Can the joint be revised more than once?
Yes, and it is possible for very young patients to have two or three replacement operations in their lifetime. Special implants are available that fit unique situations. Besides loosening from the bone, other possible reasons for revision include infection, implant breakage, osteolysis (bone loss from particle debris), and instability. Instability occurs when there has been a gradual stretching out of a ligament, leading to a sliding motion, pain and swelling. Sometimes this can be fixed by implanting a thicker plastic spacer. Other times, replacement with a new implant is required.
Why would a knee replacement loosen from the bone?
Most don’t ! … however some knees will separate from the bone over time, particularly if over used in sports or heavy work. . This is because bone is alive and adapts either positively or negatively to the “foreign” metal implant in some people. The bone can actually resorb away from the cement and lead to loosening and pain. This can be fixed with a new implant, often using longer stems to get better cement fixation.
How long will I be in the hospital after revision surgery?
Most revision patients stay one extra day in the hospital..usually three days total. This allows for more therapy and wound care before discharge. Some patients will have to protect the repair by walking with a walker or crutches partial weight bearing. Antibiotics are given to prevent infection, and blood thinnners are given to protect against clots in the veins.
When I be able to get off crutches and resume normal activities?

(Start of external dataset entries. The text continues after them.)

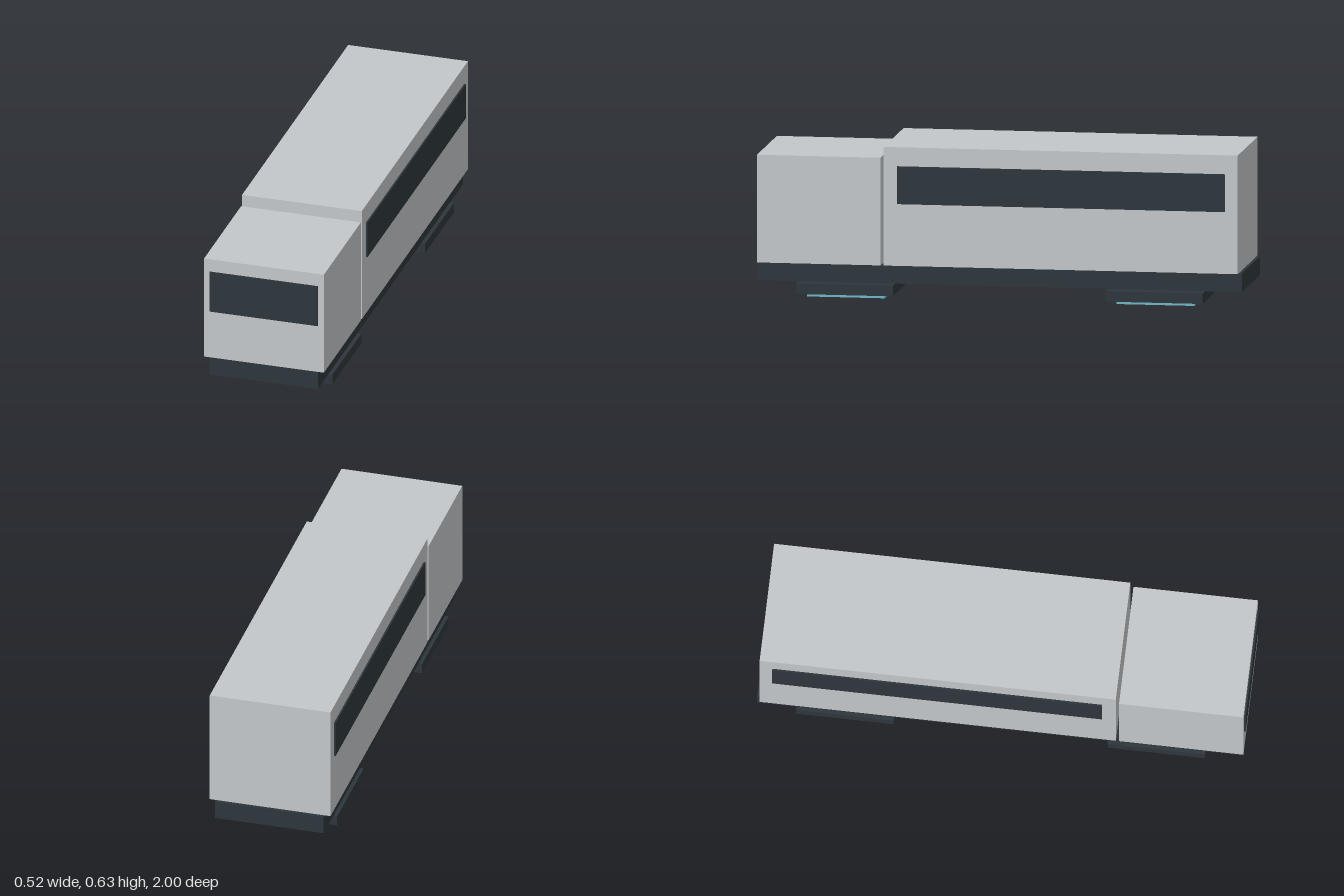
import * as THREE from 'three';

export function createModel() {
  const model = new THREE.Group();
  model.name = 'hoverTruck';

  const material = (name, color) => {
    const m = new THREE.MeshStandardMaterial({ color });
    m.name = name;
    return m;
  };
  const body = material('bodyGrey', 0xc3c7ca);
  const dark = material('darkSlate', 0x2e363c);
  const glow = material('glowBlue', 0x72b5c6);

  // Box given by its lower and upper limits on each axis
  const box = (name, mat, [x0, x1], [y0, y1], [z0, z1]) => {
    const mesh = new THREE.Mesh(new THREE.BoxGeometry(x1 - x0, y1 - y0, z1 - z0), mat);
    mesh.position.set((x0 + x1) / 2, (y0 + y1) / 2, (z0 + z1) / 2);
    mesh.name = name;
    model.add(mesh);
  };

  // Main bodies on a long chassis
  box('chassis', dark, [-0.23, 0.23], [0.066, 0.143], [-1, 0.994]);
  box('cab', body, [-0.255, 0.255], [0.143, 0.586], [0.484, 0.993]);
  box('cargoBody', body, [-0.255, 0.255], [0.143, 0.631], [-0.987, 0.471]);

  // Window plates
  box('windshield', dark, [-0.23, 0.23], [0.353, 0.531], [0.993, 1]);
  box('leftWindow', dark, [0.255, 0.262], [0.398, 0.553], [-0.935, 0.415]);
  box('rightWindow', dark, [-0.262, -0.255], [0.398, 0.553], [-0.935, 0.415]);

  // Hover pads with glowing undersides
  for (const [end, z] of [['front', 0.635], ['rear', -0.64]]) {
    box(end + 'HoverPad', dark, [-0.242, 0.242], [0.015, 0.058], [z - 0.2, z + 0.2]);
    box(end + 'PadGlow', glow, [-0.203, 0.203], [0, 0.012], [z - 0.16, z + 0.16]);
  }

  return model;
}
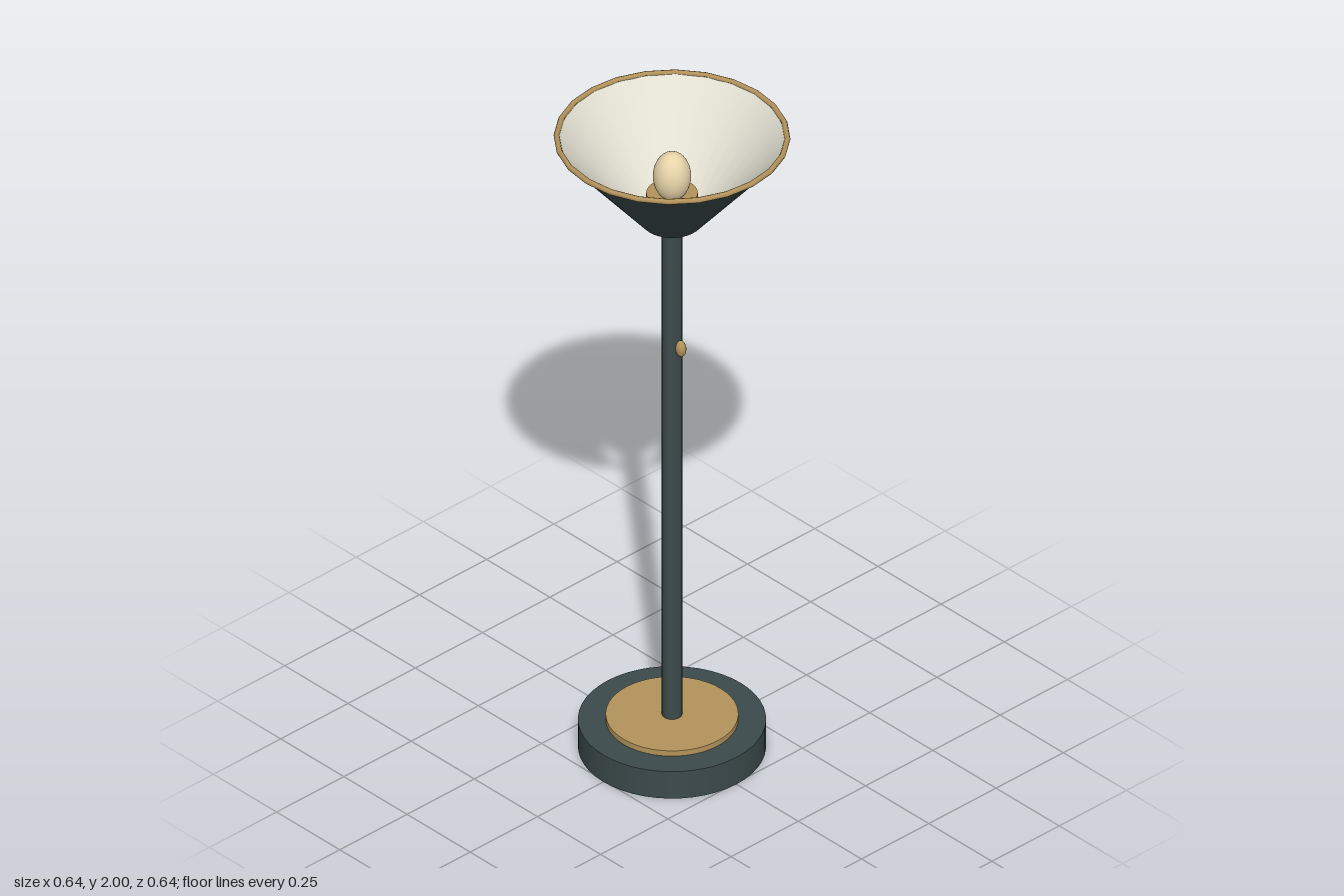
import * as THREE from 'three';

const material = (name, color) => {
  const m = new THREE.MeshStandardMaterial({ color });
  m.name = name;
  return m;
};

export function createModel() {
  const lamp = new THREE.Group();
  lamp.name = 'floorLamp';

  const enamel = material('dark green enamel', 0x3c4a4b);
  const brass = material('brass', 0xb3935b);
  const cream = material('cream lining', 0xe2e0d2);
  const glow = material('warm bulb glass', 0xe8d5aa);

  const add = (name, geometry, mat, x = 0, y = 0, parent = lamp) => {
    const mesh = new THREE.Mesh(geometry, mat);
    mesh.name = name;
    mesh.position.set(x, y, 0);
    parent.add(mesh);
    return mesh;
  };

  // Upright cylinder between two heights
  const column = (name, radius, y0, y1, mat, sides = 48) =>
    add(name, new THREE.CylinderGeometry(radius, radius, y1 - y0, sides), mat, 0, (y0 + y1) / 2);

  // Base, trim plate and pole
  column('base', 0.255, 0, 0.088, enamel);
  column('basePlate', 0.18, 0.088, 0.105, brass);
  column('pole', 0.028, 0.1, 1.78, enamel, 24);

  // Switch knob on the side of the pole
  add('switchKnob', new THREE.SphereGeometry(1, 16, 12), brass, 0.035, 1.317)
    .scale.set(0.016, 0.025, 0.014);

  // Shade: conical wall, each face of its section swept separately for crisp edges
  const shade = new THREE.Group();
  shade.name = 'shade';
  lamp.add(shade);
  const section = [[0.076, 1.718], [0.083, 1.718], [0.312, 1.992], [0.305, 1.992], [0.076, 1.718]];
  ['shadeBottomEdge', 'shadeOuter', 'shadeTopEdge', 'shadeLining'].forEach((name, i) => {
    const points = [section[i], section[i + 1]].map(([r, y]) => new THREE.Vector2(r, y));
    add(name, new THREE.LatheGeometry(points, 32), i === 3 ? cream : enamel, 0, 0, shade);
  });

  // Brass rim around the top of the shade
  const rim = new THREE.TorusGeometry(0.313, 0.008, 8, 24);
  rim.rotateX(Math.PI / 2);
  add('shadeRim', rim, brass, 0, 1.992, shade);

  // Socket and bulb
  column('socket', 0.07, 1.76, 1.81, brass, 32);
  add('bulb', new THREE.SphereGeometry(0.052, 32, 20), glow, 0, 1.865).scale.y = 1.42;

  return lamp;
}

Revision surgeries may have different healing periods. Most patients will be healed by 3 months after surgery and crutches can be discontinued at 2 weeks. A period of physical therapy is usual for about a month after surgery.Most sutures come out at two weeks after surgery. You can shower after surgery, but you should not soak the wound in a tub or pool for 2 weeks to avoid possible infection.
Why would my joint become infected?
Infection is rare but possible. About 1% of knees will become infected, often just a case of bad luck. An early infection can often be cured by washing the joint out in the operating room and giving 6 weeks off IV antibiotics. Chronic infections, usually presenting much later may require full removal of the joint and replacement with a new one in 1 or 2 stages.
What are the Results of Revision TKR?
Actually the results are quite good. Probably up to 97% early success excluding infected joints. They are more difficult to cure, but ultimately over 90 percent of infected total joints will be healed and working well. There remain the usual medical risks of primary TKR, like 1% DVT/PE, anesthesia issues like confusion or pneumonia. We use spinal anesthesia whenever possible because it is safer. There is a 2% loss of motion from recurrent scar tissue, 2% unexplained mod pain or swelling. Expectations for perfection can sometimes be hard to meet.
Where can I get more information about Revision Surgery?
The internet has many articles. Search Google, or better yet, make an appointment with us to go over your situation in person. Our websites have links to useful information as well, www.ScottsdaleJointCenter.com and www.totalknee.org
Please also see our facebook page ; www.facebook.com/totalkneereplacement
Stuart Kozinn MD
480 994 1149